Taking note from the past to build ballet’s future
“There’s so many examples throughout history that this works,” Bouder says. She’s referencing the famed touring troupe the Ballets Russes – a presenting and production model she is using to shape the Ashley Bouder Project.
The Ballets Russes first came to the United States at the beginning of the 20th Century, bringing its distinct style of classical dance and giving many small towns their first exposure to ballet. She and Chan decided to become advocates and ambassadors for ballet in the same vain, and take the Ashley Bouder Project on the road, bringing performances and workshops to various communities.
Bouder believes this is just the first step though. She says they have so many ideas beyond these initial tours. But the company currently relies on private donations. She and Chan have to pace themselves and make sure the proper funding is secured before taking the next step.
Juggling dancers’ and freelancers’ schedules also has its challenges, Bouder says. Yet she’s managed to assemble a group of eager dancers from the ranks of NYCB as well as young choreographers – both emerging and established of the latter.
Joshua Beamish, who founded New York-based troupe MOVE: the company in 2005, says he was surprised when Bouder first approached him about creating a piece for her ensemble.
“I was excited about the prospect of revealing new depths of Ashley’s remarkable artistry,” Beamish says. “In a bigger picture sense, this was the most collaborative that I have ever been with my design and producing teams.”
Bouder also wants to give more opportunities to what she says is a highly underrepresented demographic in the choreographic world – women.

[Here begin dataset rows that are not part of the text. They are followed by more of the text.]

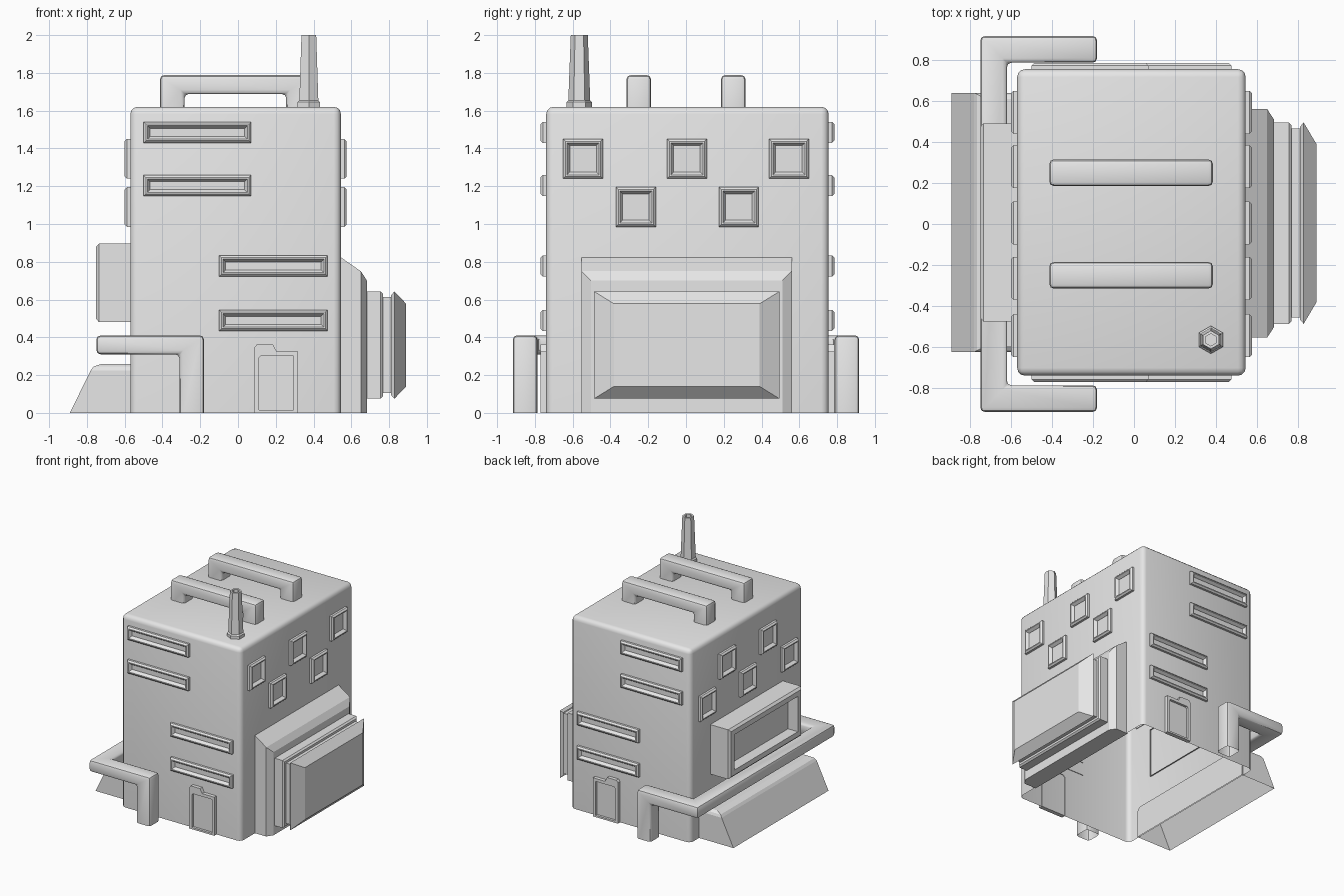
import bpy
import bmesh
import math
from mathutils import Vector

cube = bpy.data.objects.get("Cube")
if cube:
    bpy.data.objects.remove(cube, do_unlink=True)

grey = bpy.data.materials.new("light_grey")
grey.use_nodes = True
grey.diffuse_color = (0.8, 0.8, 0.8, 1)
grey.node_tree.nodes["Principled BSDF"].inputs["Base Color"].default_value = (0.8, 0.8, 0.8, 1)

# Frames: u, v run across a side and w points outwards
FRONT = lambda u, v, w: (u, -w, v)
BACK = lambda u, v, w: (u, w, v)
LEFT = lambda u, v, w: (w, u, v)
RIGHT = lambda u, v, w: (-w, u, v)
UP = lambda u, v, w: (u, v, w)

# Body extents
X0, X1, Y0, Y1, ROOF = -0.57, 0.545, -0.74, 0.755, 1.62


def skin(name, rings, cap=True, bevel=0, segments=1, smooth=False):
    """Join rings of points into a shell, capped at its last ring."""
    bm = bmesh.new()
    loops = [[bm.verts.new(p) for p in ring] for ring in rings]
    n = len(loops[0])
    for a, b in zip(loops, loops[1:]):
        for i in range(n):
            j = (i + 1) % n
            bm.faces.new((a[i], a[j], b[j], b[i]))
    if cap:
        bm.faces.new(loops[-1])
    bmesh.ops.recalc_face_normals(bm, faces=bm.faces)
    if bevel:
        sharp = [e for e in bm.edges if e.is_manifold and e.calc_face_angle() > 0.5]
        bmesh.ops.bevel(bm, geom=sharp, offset=bevel, segments=segments,
                        profile=0.5, affect='EDGES', clamp_overlap=True)
    mesh = bpy.data.meshes.new(name)
    bm.to_mesh(mesh)
    bm.free()
    mesh.materials.append(grey)
    obj = bpy.data.objects.new(name, mesh)
    bpy.context.collection.objects.link(obj)
    if smooth:
        bpy.ops.object.select_all(action='DESELECT')
        obj.select_set(True)
        bpy.context.view_layer.objects.active = obj
        bpy.ops.object.shade_smooth_by_angle(angle=math.radians(40))
    return obj


def rect(frame, u0, u1, v0, v1, w):
    return [frame(u, v, w) for u, v in ((u0, v0), (u1, v0), (u1, v1), (u0, v1))]


def inset_rings(frame, box, steps):
    """Rectangles at (height, inset) steps."""
    u0, u1, v0, v1 = box
    return [rect(frame, u0 + i, u1 - i, v0 + i, v1 - i, w) for w, i in steps]


def window(name, frame, wall, box):
    steps = ((-0.005, 0), (0.018, 0), (0.03, 0.012), (0.03, 0.02), (0.008, 0.035), (0.004, 0.035))
    skin(name, inset_rings(frame, box, [(wall + w, i) for w, i in steps]))


def pipe(name, path, wide=0.13, thin=0.10, bevel=0.022):
    """Sweep a rectangular section along axis-aligned points with mitred corners."""
    pts = [Vector(p) for p in path]
    dirs = [(b - a).normalized() for a, b in zip(pts, pts[1:])]
    size = lambda d: wide if abs(d.z) > 0.5 else thin
    side = Vector((0, 1, 0))
    other = dirs[0].cross(side)
    ring = [pts[0] + side * a * wide / 2 + other * b * wide / 2
            for a, b in ((-1, -1), (1, -1), (1, 1), (-1, 1))]
    rings = [ring]
    for k, d in enumerate(dirs):
        nxt = dirs[k + 1] if k + 1 < len(dirs) else d
        n = d * size(d) + nxt * size(nxt)
        ring = [v + d * ((pts[k + 1] - v).dot(n) / d.dot(n)) for v in ring]
        rings.append(ring)
    skin(name, rings, cap=False, bevel=bevel, segments=2, smooth=True)


# Main block, open underneath
skin("building_body", [rect(UP, X0, X1, Y0, Y1, z) for z in (0, ROOF)],
     bevel=0.038, segments=3, smooth=True)

# Roof rails
for label, y in (("front", -0.25), ("back", 0.25)):
    pipe(label + "_roof_rail", [(-0.348, y, 1.6), (-0.348, y, 1.738),
                                (0.32, y, 1.738), (0.32, y, 1.6)])

# Hexagonal chimney with a hollow top
skin("chimney", [[(0.375 + r * math.sin(k * math.pi / 3), -0.565 + r * math.cos(k * math.pi / 3), z)
                  for k in range(6)]
                 for r, z in ((0.068, 1.6), (0.068, 1.645), (0.058, 1.655),
                              (0.045, 2.0), (0.03, 2.0), (0.03, 1.94))])

# Long windows and doors on front and back
for label, frame, wall in (("front", FRONT, -Y0), ("back", BACK, Y1)):
    for u0, u1, z in ((-0.5, 0.07, 1.485), (-0.5, 0.07, 1.203),
                      (-0.1, 0.475, 0.778), (-0.1, 0.475, 0.49)):
        window(label + "_long_window", frame, wall, (u0, u1, z - 0.056, z + 0.056))
    outer = [(0.085, 0), (0.085, 0.345), (0.1, 0.362), (0.185, 0.362), (0.205, 0.325), (0.318, 0.325), (0.318, 0)]
    inner = [(0.11, 0.015), (0.11, 0.29), (0.12, 0.3), (0.18, 0.3), (0.2, 0.3), (0.295, 0.3), (0.295, 0.015)]
    skin(label + "_door", [[frame(u, v, wall + w) for u, v in shape]
                           for shape, w in ((outer, -0.005), (outer, 0.03), (inner, 0.03), (inner, 0.01))])

# Square windows: staggered rows, swapped between the two sides
threes, twos = (-0.545, 0.005, 0.545), (-0.265, 0.28)
for label, frame, wall, top, low in (("left", LEFT, X1, threes, twos),
                                     ("right", RIGHT, -X0, twos, threes)):
    for z, row in ((1.345, top), (1.09, low)):
        for y in row:
            window(label + "_square_window", frame, wall,
                   (y - 0.105, y + 0.105, z - 0.105, z + 0.105))

# Large screen on the left side, with its stepped mount
skin("screen_mount", [rect(LEFT, -0.553 + i, 0.56 - i, 0, z, x)
                      for x, i, z in ((0.535, 0, 0.83), (0.65, 0, 0.75), (0.683, 0.05, 0.7))])
screen_box = (-0.487, 0.495, 0.075, 0.643)
skin("screen_neck", inset_rings(LEFT, screen_box,
     ((0.67, 0), (0.755, 0), (0.768, 0.012), (0.768, 0.03), (0.815, 0.03))))
skin("screen", [rect(LEFT, -0.487 + i, 0.495 - i, 0.075 + j, 0.643 - j, x)
                for x, i, j in ((0.81, 0.02, 0.02), (0.828, 0, 0), (0.89, 0.105, 0.065))])

# Recessed bay window on the right side
skin("bay_window", inset_rings(RIGHT, (-0.475, 0.49, 0.48, 0.897),
     ((0.56, 0), (0.735, 0), (0.752, 0.018), (0.752, 0.06), (0.66, 0.06))))

# Sloped skirt below the bay, open underneath
skin("sloped_skirt", [rect(UP, x, X0 + 0.01, -0.625 + i, 0.64 - i, z)
                      for x, i, z in ((-0.89, 0, 0), (-0.78, 0, 0.225), (-0.765, 0.008, 0.245), (-0.72, 0.03, 0.26))])

# Pipe wrapping around the right side down to the ground
def wrap_pipe():
    # Built as a sweep whose legs are wide and whose level runs are flat
    px, py, pz, leg = -0.685, 0.852, 0.36, -0.245
    pipe("wrap_pipe", [(leg, -py, 0), (leg, -py, pz), (px, -py, pz),
                       (px, py, pz), (leg, py, pz), (leg, py, 0)], wide=0.13)


wrap_pipe()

One of the female voices making her mark on the Ashley Bouder Project is Andrea Schermoly.
“I think this is a worthy and much needed opportunity for female choreographers,” Schermoly says.
Schermoly is working with the project on In Passing, a short dance flick the ensemble filmed in Los Angeles in March. She adds that collaborating with the Ashley Bouder Project, despite its limited rehearsal schedule, feels “adventurous and risk taking.”
“It’s a creator’s dream to work with such immense talent and then be, ostensibly, rule free,” Schermoly says.
For the dancers involved, such as NYCB corps de ballet member Indiana Woodward, its an opportunity to explore their artistry outside of the rigors of a large ballet company.
“I have learned so much about myself as a dancer from this project,” Woodward says of both the repertoire she’s gotten to perform and being coached by Bouder.
Chan says having a strong roster of dance professionals in the same room helps fuels the project’s ultimate mission.
“We wanted to see if we could get these people with diverse artistic visions to sort of look in the same direction and create something beautiful together,” Chan says. “And it would get this next generation to put down their phones for a second and engage in this beautiful art form.”
“I’m trying to preserve this art form I love by showing its innovation and never forgetting where it came from,” she says.
The Ashley Bouder Project will perform at the Joyce Theater in New York City in August as part of the venue’s ‘Ballet Festival’. For more information about the company and any upcoming performances, visit www.facebook.com/AshleyBouderProject.
By Stephanie Wolf of Dance Informa.
Photo (top): Ashley Bouder and Amar Ramasar in ‘Rouge et Noir’. Photo by Alexis Ziemski.